In this section of the test, you will be asked to speak about a personal opinion. You will need to answer the question by supporting your opinion with examples. After the question, you will have 15 seconds to prepare and 45 seconds to speak.
? ?What family member or relative do you admire most? Describe what it is about the person that is so admirable. Please include specific examples and details in your response.
? ?The family member I admire most is my father. We didn't always get along very well. My father was always strict with me. He gave me very little money and always insisted that I be back home by nine o'clock on school nights. At that time I resented these rules but now realize that he was trying to teach me to be disciplined and thrifty. Now my father and I have a strong relationship. I can always go to him for help when I face problems or difficult decisions. I now look back and realize that his strict rules were to help me develop into a responsible and respectful person.

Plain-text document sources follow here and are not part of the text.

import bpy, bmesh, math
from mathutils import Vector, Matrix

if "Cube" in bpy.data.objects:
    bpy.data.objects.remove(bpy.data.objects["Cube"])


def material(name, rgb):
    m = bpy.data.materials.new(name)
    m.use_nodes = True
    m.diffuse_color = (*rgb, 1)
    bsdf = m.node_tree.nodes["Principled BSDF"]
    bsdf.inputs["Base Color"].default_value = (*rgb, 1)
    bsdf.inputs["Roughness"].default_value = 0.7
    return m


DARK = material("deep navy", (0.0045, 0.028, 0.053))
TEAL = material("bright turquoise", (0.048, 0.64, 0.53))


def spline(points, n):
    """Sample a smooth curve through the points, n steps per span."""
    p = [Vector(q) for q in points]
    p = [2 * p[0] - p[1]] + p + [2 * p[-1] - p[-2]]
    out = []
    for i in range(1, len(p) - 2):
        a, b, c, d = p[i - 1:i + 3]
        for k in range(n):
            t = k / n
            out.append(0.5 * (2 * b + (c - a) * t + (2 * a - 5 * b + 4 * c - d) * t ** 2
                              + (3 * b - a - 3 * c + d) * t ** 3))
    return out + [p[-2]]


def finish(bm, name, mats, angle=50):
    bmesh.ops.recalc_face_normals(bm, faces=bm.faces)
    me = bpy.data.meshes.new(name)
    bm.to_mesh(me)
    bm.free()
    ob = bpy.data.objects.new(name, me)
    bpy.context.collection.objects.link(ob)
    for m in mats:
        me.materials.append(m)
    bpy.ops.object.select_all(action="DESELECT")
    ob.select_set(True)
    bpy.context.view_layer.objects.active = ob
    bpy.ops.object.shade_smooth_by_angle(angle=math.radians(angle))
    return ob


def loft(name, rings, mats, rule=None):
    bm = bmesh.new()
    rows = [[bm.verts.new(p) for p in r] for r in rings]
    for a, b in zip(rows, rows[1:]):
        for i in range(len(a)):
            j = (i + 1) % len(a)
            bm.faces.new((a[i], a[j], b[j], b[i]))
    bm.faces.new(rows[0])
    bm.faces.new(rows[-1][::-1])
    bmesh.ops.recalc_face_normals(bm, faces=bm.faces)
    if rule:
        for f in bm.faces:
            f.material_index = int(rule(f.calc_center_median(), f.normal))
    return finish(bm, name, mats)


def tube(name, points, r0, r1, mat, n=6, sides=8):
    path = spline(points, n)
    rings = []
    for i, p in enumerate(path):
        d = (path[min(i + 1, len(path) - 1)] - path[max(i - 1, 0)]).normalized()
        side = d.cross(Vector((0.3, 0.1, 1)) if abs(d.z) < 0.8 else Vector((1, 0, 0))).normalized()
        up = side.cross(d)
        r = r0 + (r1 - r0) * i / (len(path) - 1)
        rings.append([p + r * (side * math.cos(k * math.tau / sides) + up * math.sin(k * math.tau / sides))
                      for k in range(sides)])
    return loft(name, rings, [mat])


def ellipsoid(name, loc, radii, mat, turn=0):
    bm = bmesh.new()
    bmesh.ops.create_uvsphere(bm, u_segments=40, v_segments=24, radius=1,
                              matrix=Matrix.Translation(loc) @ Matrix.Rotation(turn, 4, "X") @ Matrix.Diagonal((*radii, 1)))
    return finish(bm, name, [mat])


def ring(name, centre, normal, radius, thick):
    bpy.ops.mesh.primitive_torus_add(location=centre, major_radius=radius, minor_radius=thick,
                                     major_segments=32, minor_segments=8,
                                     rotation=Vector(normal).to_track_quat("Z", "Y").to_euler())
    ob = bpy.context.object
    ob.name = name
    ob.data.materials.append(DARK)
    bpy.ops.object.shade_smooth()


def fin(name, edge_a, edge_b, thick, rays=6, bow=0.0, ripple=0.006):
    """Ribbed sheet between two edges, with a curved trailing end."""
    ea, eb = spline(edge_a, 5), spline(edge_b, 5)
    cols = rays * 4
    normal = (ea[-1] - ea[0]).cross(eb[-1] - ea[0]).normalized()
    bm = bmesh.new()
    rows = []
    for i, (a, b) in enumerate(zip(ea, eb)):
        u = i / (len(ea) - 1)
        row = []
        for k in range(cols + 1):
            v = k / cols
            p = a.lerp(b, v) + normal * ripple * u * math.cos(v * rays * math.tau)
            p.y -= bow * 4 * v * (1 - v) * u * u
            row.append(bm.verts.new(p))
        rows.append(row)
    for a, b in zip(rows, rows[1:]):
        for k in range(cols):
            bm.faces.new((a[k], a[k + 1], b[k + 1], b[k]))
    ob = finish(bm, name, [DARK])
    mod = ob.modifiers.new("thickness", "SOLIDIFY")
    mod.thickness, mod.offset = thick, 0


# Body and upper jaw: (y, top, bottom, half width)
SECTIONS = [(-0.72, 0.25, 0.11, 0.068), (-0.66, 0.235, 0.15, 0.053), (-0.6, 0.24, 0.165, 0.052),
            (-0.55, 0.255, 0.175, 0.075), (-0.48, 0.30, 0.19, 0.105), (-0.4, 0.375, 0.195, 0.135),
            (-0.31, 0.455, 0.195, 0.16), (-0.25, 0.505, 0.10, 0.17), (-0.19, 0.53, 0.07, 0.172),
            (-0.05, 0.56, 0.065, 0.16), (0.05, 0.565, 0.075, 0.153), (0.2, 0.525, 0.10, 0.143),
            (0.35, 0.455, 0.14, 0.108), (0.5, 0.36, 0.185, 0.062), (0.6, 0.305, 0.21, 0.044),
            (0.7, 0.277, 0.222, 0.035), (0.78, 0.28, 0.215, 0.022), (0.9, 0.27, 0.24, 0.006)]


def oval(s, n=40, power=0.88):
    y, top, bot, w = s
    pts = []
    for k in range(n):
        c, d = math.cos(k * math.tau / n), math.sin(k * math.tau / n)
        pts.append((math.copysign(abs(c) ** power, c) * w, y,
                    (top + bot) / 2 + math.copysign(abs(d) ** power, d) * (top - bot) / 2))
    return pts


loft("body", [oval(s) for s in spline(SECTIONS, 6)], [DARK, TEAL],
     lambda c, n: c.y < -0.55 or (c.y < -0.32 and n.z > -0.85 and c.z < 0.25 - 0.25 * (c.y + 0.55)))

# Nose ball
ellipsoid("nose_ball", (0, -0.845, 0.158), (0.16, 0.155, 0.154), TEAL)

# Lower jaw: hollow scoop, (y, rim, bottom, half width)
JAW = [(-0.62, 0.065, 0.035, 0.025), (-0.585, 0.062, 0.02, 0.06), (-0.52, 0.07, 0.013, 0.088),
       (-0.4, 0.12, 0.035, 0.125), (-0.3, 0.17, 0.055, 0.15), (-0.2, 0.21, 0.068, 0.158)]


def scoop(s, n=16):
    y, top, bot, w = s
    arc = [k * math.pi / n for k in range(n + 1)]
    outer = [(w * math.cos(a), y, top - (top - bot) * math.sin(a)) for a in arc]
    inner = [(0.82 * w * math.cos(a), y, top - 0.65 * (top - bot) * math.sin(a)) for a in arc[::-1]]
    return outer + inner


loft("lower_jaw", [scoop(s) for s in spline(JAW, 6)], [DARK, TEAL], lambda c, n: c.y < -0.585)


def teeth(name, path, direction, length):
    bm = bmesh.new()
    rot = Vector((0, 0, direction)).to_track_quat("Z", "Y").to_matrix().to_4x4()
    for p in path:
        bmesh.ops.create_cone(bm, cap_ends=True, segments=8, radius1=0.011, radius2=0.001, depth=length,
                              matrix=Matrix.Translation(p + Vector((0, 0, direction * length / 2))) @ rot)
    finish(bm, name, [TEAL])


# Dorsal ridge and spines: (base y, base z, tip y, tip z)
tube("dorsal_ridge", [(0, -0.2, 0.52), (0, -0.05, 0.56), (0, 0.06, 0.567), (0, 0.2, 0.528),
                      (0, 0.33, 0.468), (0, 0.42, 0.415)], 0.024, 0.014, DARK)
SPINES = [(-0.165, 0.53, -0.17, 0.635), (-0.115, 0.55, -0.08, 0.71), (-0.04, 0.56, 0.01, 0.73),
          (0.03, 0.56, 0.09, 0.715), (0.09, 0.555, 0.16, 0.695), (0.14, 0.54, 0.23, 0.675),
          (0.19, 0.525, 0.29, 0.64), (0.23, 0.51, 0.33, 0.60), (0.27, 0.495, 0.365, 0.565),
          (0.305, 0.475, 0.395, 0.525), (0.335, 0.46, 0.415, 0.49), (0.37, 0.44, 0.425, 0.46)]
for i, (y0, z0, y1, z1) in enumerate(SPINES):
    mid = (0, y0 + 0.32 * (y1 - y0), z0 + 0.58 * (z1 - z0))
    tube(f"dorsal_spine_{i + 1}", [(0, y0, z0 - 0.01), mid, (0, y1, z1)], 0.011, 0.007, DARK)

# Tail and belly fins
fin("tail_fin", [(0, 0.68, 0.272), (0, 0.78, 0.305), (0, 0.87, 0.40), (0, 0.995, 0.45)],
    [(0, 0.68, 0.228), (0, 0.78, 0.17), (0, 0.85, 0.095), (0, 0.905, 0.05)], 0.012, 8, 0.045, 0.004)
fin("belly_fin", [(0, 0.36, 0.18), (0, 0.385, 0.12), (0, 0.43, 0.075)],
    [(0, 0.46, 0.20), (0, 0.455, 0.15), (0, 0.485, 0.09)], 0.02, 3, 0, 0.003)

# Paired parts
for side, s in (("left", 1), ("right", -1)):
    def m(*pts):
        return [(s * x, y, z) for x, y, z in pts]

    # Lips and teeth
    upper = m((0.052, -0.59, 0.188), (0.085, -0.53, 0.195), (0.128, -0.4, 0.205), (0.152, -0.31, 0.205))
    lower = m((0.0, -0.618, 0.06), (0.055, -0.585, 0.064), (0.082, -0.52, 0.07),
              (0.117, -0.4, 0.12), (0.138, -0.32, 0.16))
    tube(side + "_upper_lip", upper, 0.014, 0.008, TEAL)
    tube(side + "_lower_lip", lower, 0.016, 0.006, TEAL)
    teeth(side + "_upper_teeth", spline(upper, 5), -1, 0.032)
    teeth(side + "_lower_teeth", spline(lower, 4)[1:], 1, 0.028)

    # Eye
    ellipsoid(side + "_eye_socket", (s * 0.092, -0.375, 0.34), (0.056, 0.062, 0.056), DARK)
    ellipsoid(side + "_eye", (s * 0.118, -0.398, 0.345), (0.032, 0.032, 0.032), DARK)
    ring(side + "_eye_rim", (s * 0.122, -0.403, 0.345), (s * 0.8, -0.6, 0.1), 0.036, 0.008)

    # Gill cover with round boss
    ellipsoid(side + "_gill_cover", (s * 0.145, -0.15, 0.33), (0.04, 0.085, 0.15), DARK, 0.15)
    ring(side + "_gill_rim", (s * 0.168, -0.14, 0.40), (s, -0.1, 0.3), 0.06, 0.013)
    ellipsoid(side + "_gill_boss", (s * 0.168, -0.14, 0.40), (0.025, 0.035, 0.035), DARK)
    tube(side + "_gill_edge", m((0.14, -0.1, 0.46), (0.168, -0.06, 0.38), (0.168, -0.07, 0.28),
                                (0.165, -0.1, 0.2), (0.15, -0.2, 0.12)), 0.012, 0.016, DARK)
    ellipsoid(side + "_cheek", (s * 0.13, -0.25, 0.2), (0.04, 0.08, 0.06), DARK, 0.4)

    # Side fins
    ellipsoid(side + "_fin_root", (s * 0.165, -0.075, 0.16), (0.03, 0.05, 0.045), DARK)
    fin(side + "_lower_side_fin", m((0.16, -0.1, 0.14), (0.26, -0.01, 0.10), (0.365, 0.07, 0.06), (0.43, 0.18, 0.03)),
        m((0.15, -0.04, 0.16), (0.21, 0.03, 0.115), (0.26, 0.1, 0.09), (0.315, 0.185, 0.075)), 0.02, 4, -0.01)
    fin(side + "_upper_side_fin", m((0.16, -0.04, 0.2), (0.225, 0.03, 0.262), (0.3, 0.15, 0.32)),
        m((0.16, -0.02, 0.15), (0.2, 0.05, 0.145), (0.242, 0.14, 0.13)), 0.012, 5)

- A. By providing bodies of standing water.
- B. By constructing elaborate sewer systems.
- C. By keeping small pets outdoors.
- D. By using so many tires.
- A. Amensalism and commensalism.
- B. Parasitism and commensalism.
- C. Competition and mutualism.
- D. Competition and parasitism.
? ?Click on 2 answers.
- A. Poisonous soil.
- B. Less competition for ground resources.
- C. More exposure to the sun.
- D. Elimination of predatory species.
- A. They appear to demonstrate parasitic behavior.
- B. Their behavior can be both harmless and helpful.
- C. They derive various benefits from their hosts.
- D. Researchers have inadequate observational equipment.
- A. To compare a tick's behavior to that of a wolf.
- B. To contrast a tick's behavior from that of a mosquito.
- C. To differentiate ticks from parasites.
- D. To support the example of a mosquito as a parasit